BHSB celebrates the lives of people who have shaped Bmore POWER.
Andre Kennedy was dedicated to expanding peer support and improving access to treatment. While he worked with Bmore POWER, he shared his story of recovery with BHSB. Andre also worked at Tuerk House providing peer support to people seeking treatment. He was a compassionate advocate for peer recovery with a warm smile.
William Miller, Sr., was one of the founders of Bmore POWER. He dedicated his life to building Baltimore’s peer-led harm reduction movement. He was also an inspiring community organizer and advocate who was dedicated to fighting systems of oppression and working towards liberation. He was loved and respected by harm reduction advocates in Baltimore and beyond. We are humbled by his legacy and will continue fighting for the dignity and rights of people who use drugs.
Phaedra Ward was a joyous, creative and loving person who worked with Bmore POWER from 2016-2018. She was a poet and author of the book Recoveroetry. In 2017, Phaedra was heartbroken to see the deadly impact that fentanyl was having on her friends and community. She wanted to create a public education campaign to warn people and save lives. Her vision became the Go Slow campaign. Phaedra was loved and inspired many people in the recovery and harm reduction communities in Baltimore.
- “Go Slow”—Baltimore’s Peer-Led Fentanyl Harm Reduction Campaign (filtermag.org)
- Thousands died from drug overdoses in Maryland but fatalities decline slightly | WYPR

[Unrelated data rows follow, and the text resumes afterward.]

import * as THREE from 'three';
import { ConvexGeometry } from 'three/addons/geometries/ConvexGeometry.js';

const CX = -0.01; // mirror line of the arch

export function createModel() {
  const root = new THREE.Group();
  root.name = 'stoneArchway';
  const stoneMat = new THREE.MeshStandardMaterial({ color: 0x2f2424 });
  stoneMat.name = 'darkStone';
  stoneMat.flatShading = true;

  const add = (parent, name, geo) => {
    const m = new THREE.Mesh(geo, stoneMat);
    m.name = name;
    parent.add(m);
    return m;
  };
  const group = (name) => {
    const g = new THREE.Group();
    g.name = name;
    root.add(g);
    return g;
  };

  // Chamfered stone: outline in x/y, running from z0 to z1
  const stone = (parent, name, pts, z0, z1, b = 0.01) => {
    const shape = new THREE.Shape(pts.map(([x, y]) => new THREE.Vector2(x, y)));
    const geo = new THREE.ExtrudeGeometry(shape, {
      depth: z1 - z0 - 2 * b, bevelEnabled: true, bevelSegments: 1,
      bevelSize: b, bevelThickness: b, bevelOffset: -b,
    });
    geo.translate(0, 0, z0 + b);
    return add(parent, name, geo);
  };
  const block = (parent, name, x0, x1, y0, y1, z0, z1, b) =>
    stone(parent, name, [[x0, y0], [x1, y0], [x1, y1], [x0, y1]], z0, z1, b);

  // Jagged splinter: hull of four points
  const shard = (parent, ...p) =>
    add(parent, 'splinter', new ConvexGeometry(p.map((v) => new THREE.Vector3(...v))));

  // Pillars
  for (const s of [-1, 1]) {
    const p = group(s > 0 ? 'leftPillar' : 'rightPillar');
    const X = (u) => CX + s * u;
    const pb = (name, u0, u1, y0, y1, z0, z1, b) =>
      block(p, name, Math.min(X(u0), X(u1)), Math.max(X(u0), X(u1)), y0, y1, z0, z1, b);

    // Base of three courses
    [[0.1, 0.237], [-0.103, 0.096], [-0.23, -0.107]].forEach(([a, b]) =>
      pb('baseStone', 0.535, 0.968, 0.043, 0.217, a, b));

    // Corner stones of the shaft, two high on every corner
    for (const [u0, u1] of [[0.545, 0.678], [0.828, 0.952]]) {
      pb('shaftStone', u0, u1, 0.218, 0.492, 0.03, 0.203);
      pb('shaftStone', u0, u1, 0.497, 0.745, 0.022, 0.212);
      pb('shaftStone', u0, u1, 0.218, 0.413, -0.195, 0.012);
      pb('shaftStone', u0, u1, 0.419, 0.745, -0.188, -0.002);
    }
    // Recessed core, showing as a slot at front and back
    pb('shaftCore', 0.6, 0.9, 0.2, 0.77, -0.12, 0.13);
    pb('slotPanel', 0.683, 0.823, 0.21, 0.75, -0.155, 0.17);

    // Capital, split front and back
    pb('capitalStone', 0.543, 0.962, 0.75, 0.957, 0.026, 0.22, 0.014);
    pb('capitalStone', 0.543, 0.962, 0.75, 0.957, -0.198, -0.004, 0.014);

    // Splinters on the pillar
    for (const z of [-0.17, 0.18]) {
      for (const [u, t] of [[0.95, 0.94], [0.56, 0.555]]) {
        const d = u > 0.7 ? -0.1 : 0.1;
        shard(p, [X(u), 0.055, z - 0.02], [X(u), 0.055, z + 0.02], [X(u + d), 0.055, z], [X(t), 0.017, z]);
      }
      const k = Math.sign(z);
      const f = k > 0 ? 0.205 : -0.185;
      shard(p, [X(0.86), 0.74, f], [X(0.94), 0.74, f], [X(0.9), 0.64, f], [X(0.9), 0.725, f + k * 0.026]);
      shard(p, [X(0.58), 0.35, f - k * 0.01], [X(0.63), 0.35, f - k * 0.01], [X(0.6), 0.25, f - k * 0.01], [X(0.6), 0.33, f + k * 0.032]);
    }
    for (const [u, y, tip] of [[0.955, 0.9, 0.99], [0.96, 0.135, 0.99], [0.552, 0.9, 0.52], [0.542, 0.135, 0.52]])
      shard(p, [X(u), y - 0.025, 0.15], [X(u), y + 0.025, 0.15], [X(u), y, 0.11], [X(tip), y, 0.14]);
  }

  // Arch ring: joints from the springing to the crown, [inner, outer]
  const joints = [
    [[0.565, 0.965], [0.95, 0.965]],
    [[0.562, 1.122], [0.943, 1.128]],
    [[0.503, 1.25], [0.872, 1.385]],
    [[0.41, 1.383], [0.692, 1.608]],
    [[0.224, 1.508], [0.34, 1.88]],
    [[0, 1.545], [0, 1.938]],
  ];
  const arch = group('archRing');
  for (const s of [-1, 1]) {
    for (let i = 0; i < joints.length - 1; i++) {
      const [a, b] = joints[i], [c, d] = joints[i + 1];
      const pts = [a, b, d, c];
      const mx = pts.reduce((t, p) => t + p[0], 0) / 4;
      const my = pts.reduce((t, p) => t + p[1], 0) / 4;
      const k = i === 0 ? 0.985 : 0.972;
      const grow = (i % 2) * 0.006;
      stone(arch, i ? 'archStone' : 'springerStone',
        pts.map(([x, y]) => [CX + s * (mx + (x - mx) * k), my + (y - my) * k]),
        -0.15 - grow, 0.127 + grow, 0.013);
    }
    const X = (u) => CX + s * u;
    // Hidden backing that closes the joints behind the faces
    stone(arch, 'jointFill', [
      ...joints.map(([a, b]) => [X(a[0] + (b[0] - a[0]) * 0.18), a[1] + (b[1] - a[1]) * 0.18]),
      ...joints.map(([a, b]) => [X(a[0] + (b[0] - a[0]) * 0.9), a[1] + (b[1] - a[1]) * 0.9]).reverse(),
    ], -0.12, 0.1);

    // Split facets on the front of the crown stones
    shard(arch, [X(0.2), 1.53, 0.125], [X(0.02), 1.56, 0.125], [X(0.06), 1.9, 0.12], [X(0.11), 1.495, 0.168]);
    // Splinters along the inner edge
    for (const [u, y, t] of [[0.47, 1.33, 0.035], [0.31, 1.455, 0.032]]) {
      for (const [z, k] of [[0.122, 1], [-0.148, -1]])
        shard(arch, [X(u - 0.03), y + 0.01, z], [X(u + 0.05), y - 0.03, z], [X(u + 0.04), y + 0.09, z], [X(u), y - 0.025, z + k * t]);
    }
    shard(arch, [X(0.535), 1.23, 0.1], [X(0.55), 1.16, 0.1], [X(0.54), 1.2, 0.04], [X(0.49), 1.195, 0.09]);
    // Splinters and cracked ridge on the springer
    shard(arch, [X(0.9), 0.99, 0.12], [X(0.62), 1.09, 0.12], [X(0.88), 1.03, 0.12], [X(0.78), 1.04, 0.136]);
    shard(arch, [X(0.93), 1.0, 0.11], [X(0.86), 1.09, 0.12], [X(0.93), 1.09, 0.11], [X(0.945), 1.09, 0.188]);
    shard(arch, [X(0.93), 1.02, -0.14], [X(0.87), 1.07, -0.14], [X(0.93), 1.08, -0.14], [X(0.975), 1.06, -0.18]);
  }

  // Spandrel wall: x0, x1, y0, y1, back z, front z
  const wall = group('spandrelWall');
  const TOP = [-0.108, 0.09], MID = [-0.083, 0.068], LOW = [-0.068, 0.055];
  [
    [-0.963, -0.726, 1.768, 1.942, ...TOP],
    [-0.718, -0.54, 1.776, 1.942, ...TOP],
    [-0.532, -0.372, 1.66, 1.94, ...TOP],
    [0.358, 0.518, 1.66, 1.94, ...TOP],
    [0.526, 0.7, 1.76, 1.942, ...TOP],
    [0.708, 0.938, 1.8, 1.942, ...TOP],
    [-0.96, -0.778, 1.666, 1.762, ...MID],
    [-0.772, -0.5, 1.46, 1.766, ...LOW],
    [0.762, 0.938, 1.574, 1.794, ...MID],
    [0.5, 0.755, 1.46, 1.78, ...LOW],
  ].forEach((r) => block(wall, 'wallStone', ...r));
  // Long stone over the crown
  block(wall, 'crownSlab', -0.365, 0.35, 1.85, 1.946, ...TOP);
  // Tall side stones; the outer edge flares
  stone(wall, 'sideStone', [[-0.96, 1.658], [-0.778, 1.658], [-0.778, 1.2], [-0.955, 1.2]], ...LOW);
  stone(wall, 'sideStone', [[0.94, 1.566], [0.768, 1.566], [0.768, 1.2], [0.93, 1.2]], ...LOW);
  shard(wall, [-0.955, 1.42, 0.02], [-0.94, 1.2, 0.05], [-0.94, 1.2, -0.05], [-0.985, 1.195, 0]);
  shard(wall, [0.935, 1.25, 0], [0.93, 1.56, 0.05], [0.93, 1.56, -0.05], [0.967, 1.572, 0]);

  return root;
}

- CCP Hackathon Seeks to Find Solutions to Opioid Overdose Epidemic – Johns Hopkins Center for Communication Programs (jhu.edu)